### [PROBLEM REQUIREMENTS]
Print this span of the material below exactly: the line with "m.thickness, m.offset = .02, 0", the line with "y1, .012)], .017, 8)", and every line between them, but nothing else.

### [DATA FOR REVIEW]
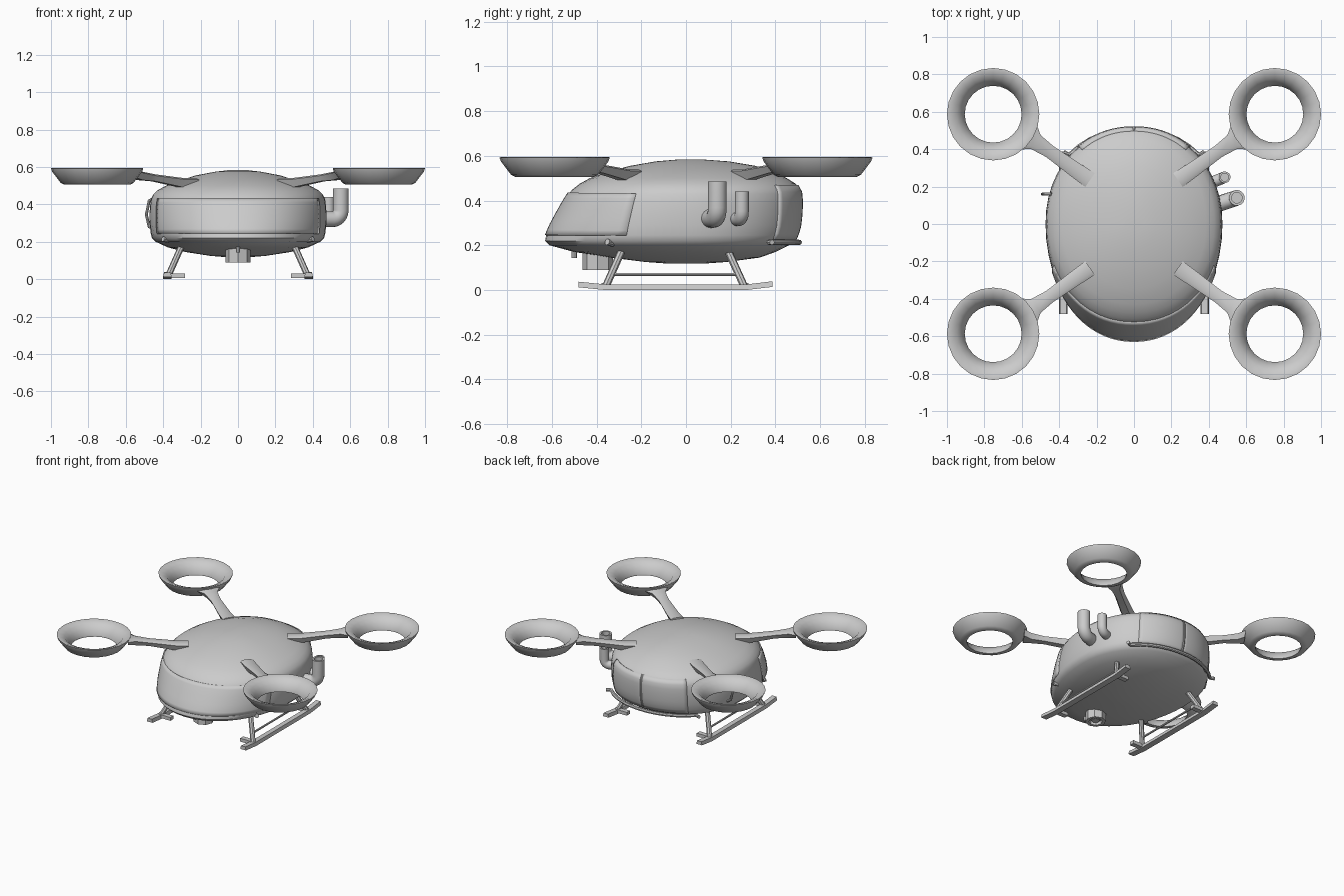
import bpy, bmesh, math
from mathutils import Vector as V

if "Cube" in bpy.data.objects:
    bpy.data.objects.remove(bpy.data.objects["Cube"])

# hull levels: z, front y, back y, half width
LEVELS = [(.118, -.08, .08, .07), (.125, -.18, .18, .15), (.145, -.34, .33, .28), (.17, -.50, .40, .375),
          (.20, -.61, .46, .44), (.22, -.63, .485, .46), (.245, -.625, .497, .467), (.29, -.605, .51, .472),
          (.34, -.578, .515, .473), (.39, -.55, .517, .471), (.43, -.525, .515, .465), (.45, -.507, .51, .455),
          (.475, -.475, .49, .43), (.50, -.43, .45, .385), (.53, -.345, .385, .305), (.555, -.25, .31, .225),
          (.575, -.135, .19, .12), (.583, -.04, .08, .05)]


def hull(z, t, off=0.0):
    """Point on the hull at height z and angle t (0 = nose, pi = tail)."""
    for a, b in zip(LEVELS, LEVELS[1:]):
        if z <= b[0]:
            break
    k = (z - a[0]) / (b[0] - a[0])
    f, r, w = (a[i] + (b[i] - a[i]) * k for i in (1, 2, 3))
    s, c = math.sin(t), math.cos(t)
    x = math.copysign(abs(s) ** .95, s) * (w + off)
    y = abs(c) ** .95 * (f - off if c > 0 else r + off)
    return V((x, y, z))


def finish(name, bm, angle=35):
    bmesh.ops.recalc_face_normals(bm, faces=bm.faces)
    me = bpy.data.meshes.new(name)
    bm.to_mesh(me)
    bm.free()
    ob = bpy.data.objects.new(name, me)
    bpy.context.collection.objects.link(ob)
    bpy.ops.object.select_all(action='DESELECT')
    ob.select_set(True)
    bpy.context.view_layer.objects.active = ob
    bpy.ops.object.shade_smooth_by_angle(angle=math.radians(angle))
    return ob


def loft(name, rings, caps=True, loop=False, angle=35):
    """Skin a list of closed point rings."""
    bm = bmesh.new()
    vs = [[bm.verts.new(p) for p in r] for r in rings]
    pairs = list(zip(vs, vs[1:])) + ([(vs[-1], vs[0])] if loop else [])
    n = len(vs[0])
    for a, b in pairs:
        for i in range(n):
            j = (i + 1) % n
            bm.faces.new((a[i], a[j], b[j], b[i]))
    if caps and not loop:
        bm.faces.new(vs[0])
        bm.faces.new(vs[-1])
    return finish(name, bm, angle)


def tube(name, pts, r, n=12, hollow=0.0):
    """Round bar along a path; hollow gives the depth of an open end."""
    pts = [V(p) for p in pts]
    rings, a = [], None
    for i, p in enumerate(pts):
        t = (pts[min(i + 1, len(pts) - 1)] - pts[max(i - 1, 0)]).normalized()
        if a is None:
            a = t.orthogonal()
        a = (a - t * a.dot(t)).normalized()
        b = t.cross(a)
        ring = lambda c, q: [c + (a * math.cos(2 * math.pi * k / n) + b * math.sin(2 * math.pi * k / n)) * q
                             for k in range(n)]
        rings.append(ring(p, r))
    if hollow:
        rings += [ring(p, r * .68), ring(p - t * hollow, r * .68)]
    return loft(name, rings)


def panel(name, z0, z1, t0, t1, rows=8, cols=28):
    """Thin shell following the hull."""
    bm = bmesh.new()
    g = [[bm.verts.new(hull(z0 + (z1 - z0) * i / rows, t0 + (t1 - t0) * j / cols, -.004))
          for j in range(cols + 1)] for i in range(rows + 1)]
    for i in range(rows):
        for j in range(cols):
            bm.faces.new((g[i][j], g[i][j + 1], g[i + 1][j + 1], g[i + 1][j]))
    ob = finish(name, bm)
    m = ob.modifiers.new("thickness", 'SOLIDIFY')
    m.thickness, m.offset = .02, 0


def box(name, c, s):
    bm = bmesh.new()
    bmesh.ops.create_cube(bm, size=1)
    for v in bm.verts:
        v.co = V(c) + V([v.co[i] * s[i] for i in range(3)])
    return finish(name, bm)


rad = math.radians

# Hull, windshield and rear door
loft("hull", [[hull(l[0], 2 * math.pi * k / 48) for k in range(48)] for l in LEVELS], angle=40)
panel("windshield", .243, .43, rad(-66), rad(66))
for s, nm in ((1, "right"), (-1, "left")):
    panel("rear_door_" + nm, .225, .465, rad(180 + s * .7), rad(180 - s * 38), cols=12)

# Rear bumper step
arc = [hull(.215, rad(a)) * 1 for a in range(136, 225, 8)]
arc = [V((p.x * 1.07, p.y * 1.06, .213)) for p in arc]
tube("rear_bumper", [(.375, .385, .213)] + arc + [(-.375, .385, .213)], .012, 8)

# Rotor ducts: cross-section spun round, and their arms
DUCT = [(.247, .593), (.24, .574), (.195, .515), (.175, .505), (.152, .505), (.152, .515), (.172, .55), (.195, .577), (.235, .594)]
ARM = [(.235, .235, .045, .475, .54), (.30, .28, .042, .49, .54), (.45, .387, .035, .523, .56),
       (.525, .438, .045, .53, .574), (.565, .464, .08, .54, .58)]
for sx in (1, -1):
    for sy in (1, -1):
        tag = ("back_" if sy > 0 else "front_") + ("right" if sx > 0 else "left")
        loft("rotor_duct_" + tag,
             [[(sx * .753 + r * math.cos(2 * math.pi * k / 24), sy * .587 + r * math.sin(2 * math.pi * k / 24), z)
               for k in range(24)] for r, z in DUCT], loop=True)
        nx, ny = -math.sin(rad(35)), math.cos(rad(35))
        loft("rotor_arm_" + tag,
             [[(sx * (x + nx * w * a), sy * (y + ny * w * a), z)
               for a, z in ((-1, hi - .008), (-.6, hi), (.6, hi), (1, hi - .008), (.6, lo), (-.6, lo))]
              for x, y, w, lo, hi in ARM])

# Landing skids with struts, rail and feet
for s, nm in ((1, "right"), (-1, "left")):
    loft("skid_" + nm, [[(s * x, y, z + dz) for x, dz in ((.355, 0), (.40, 0), (.395, .025), (.36, .025))]
                        for y, z in ((-.48, .012), (-.36, 0), (.27, 0), (.387, .014))])
    for y0, y1, e in ((-.29, -.36, "front"), (.19, .262, "back")):
        tube(f"strut_{e}_{nm}", [(s * .305, y0, .17), (s * .375, y1, .012)], .017, 8)
        box(f"foot_{e}_{nm}", (s * .325, y1, .019), (.085, .035, .024))
    tube("skid_rail_" + nm, [(s * .35, -.335, .07), (s * .35, .235, .07)], .007, 8)
    lamp = hull(.215, rad(s * 58))
    tube("side_lamp_" + nm, [lamp * .96, V((lamp.x * 1.03, lamp.y * 1.03, .215))], .014, 10)

# Exhaust pipes on the right side
for nm, p0, p1, r, z0, z1 in (("large", (.40, .09), (.55, .14), .042, .32, .485),
                              ("small", (.36, .20), (.485, .25), .031, .317, .44)):
    d = (V(p1) - V(p0)).normalized()
    e = V(p1)
    R = r * 1.15
    bend = []
    for k in range(7):
        a = rad(15 * k)
        q = e - d * (R - R * math.sin(a))
        bend.append((q.x, q.y, z0 + R * (1 - math.cos(a))))
    tube("exhaust_" + nm, [(*p0, z0)] + bend + [(e.x, e.y, z1)], r, 16, hollow=.08)

# Belly camera turret
tube("turret", [(0, -.395, .17), (0, -.395, .09)], .068, 8, hollow=.025)
tube("turret_lens", [(0, -.395, .15), (0, -.395, .098)], .028, 8)
tube("nose_sensor", [(0, -.50, .18), (0, -.50, .142)], .012, 8)

# Grab handle on the left side
tube("grab_handle", [(-.44, .16, .26), (-.475, .16, .28), (-.49, .16, .345), (-.475, .16, .42), (-.44, .16, .44)], .008, 8)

### [EXPECTED ANSWER]
    m.thickness, m.offset = .02, 0


def box(name, c, s):
    bm = bmesh.new()
    bmesh.ops.create_cube(bm, size=1)
    for v in bm.verts:
        v.co = V(c) + V([v.co[i] * s[i] for i in range(3)])
    return finish(name, bm)


rad = math.radians

# Hull, windshield and rear door
loft("hull", [[hull(l[0], 2 * math.pi * k / 48) for k in range(48)] for l in LEVELS], angle=40)
panel("windshield", .243, .43, rad(-66), rad(66))
for s, nm in ((1, "right"), (-1, "left")):
    panel("rear_door_" + nm, .225, .465, rad(180 + s * .7), rad(180 - s * 38), cols=12)

# Rear bumper step
arc = [hull(.215, rad(a)) * 1 for a in range(136, 225, 8)]
arc = [V((p.x * 1.07, p.y * 1.06, .213)) for p in arc]
tube("rear_bumper", [(.375, .385, .213)] + arc + [(-.375, .385, .213)], .012, 8)

# Rotor ducts: cross-section spun round, and their arms
DUCT = [(.247, .593), (.24, .574), (.195, .515), (.175, .505), (.152, .505), (.152, .515), (.172, .55), (.195, .577), (.235, .594)]
ARM = [(.235, .235, .045, .475, .54), (.30, .28, .042, .49, .54), (.45, .387, .035, .523, .56),
       (.525, .438, .045, .53, .574), (.565, .464, .08, .54, .58)]
for sx in (1, -1):
    for sy in (1, -1):
        tag = ("back_" if sy > 0 else "front_") + ("right" if sx > 0 else "left")
        loft("rotor_duct_" + tag,
             [[(sx * .753 + r * math.cos(2 * math.pi * k / 24), sy * .587 + r * math.sin(2 * math.pi * k / 24), z)
               for k in range(24)] for r, z in DUCT], loop=True)
        nx, ny = -math.sin(rad(35)), math.cos(rad(35))
        loft("rotor_arm_" + tag,
             [[(sx * (x + nx * w * a), sy * (y + ny * w * a), z)
               for a, z in ((-1, hi - .008), (-.6, hi), (.6, hi), (1, hi - .008), (.6, lo), (-.6, lo))]
              for x, y, w, lo, hi in ARM])

# Landing skids with struts, rail and feet
for s, nm in ((1, "right"), (-1, "left")):
    loft("skid_" + nm, [[(s * x, y, z + dz) for x, dz in ((.355, 0), (.40, 0), (.395, .025), (.36, .025))]
                        for y, z in ((-.48, .012), (-.36, 0), (.27, 0), (.387, .014))])
    for y0, y1, e in ((-.29, -.36, "front"), (.19, .262, "back")):
        tube(f"strut_{e}_{nm}", [(s * .305, y0, .17), (s * .375, y1, .012)], .017, 8)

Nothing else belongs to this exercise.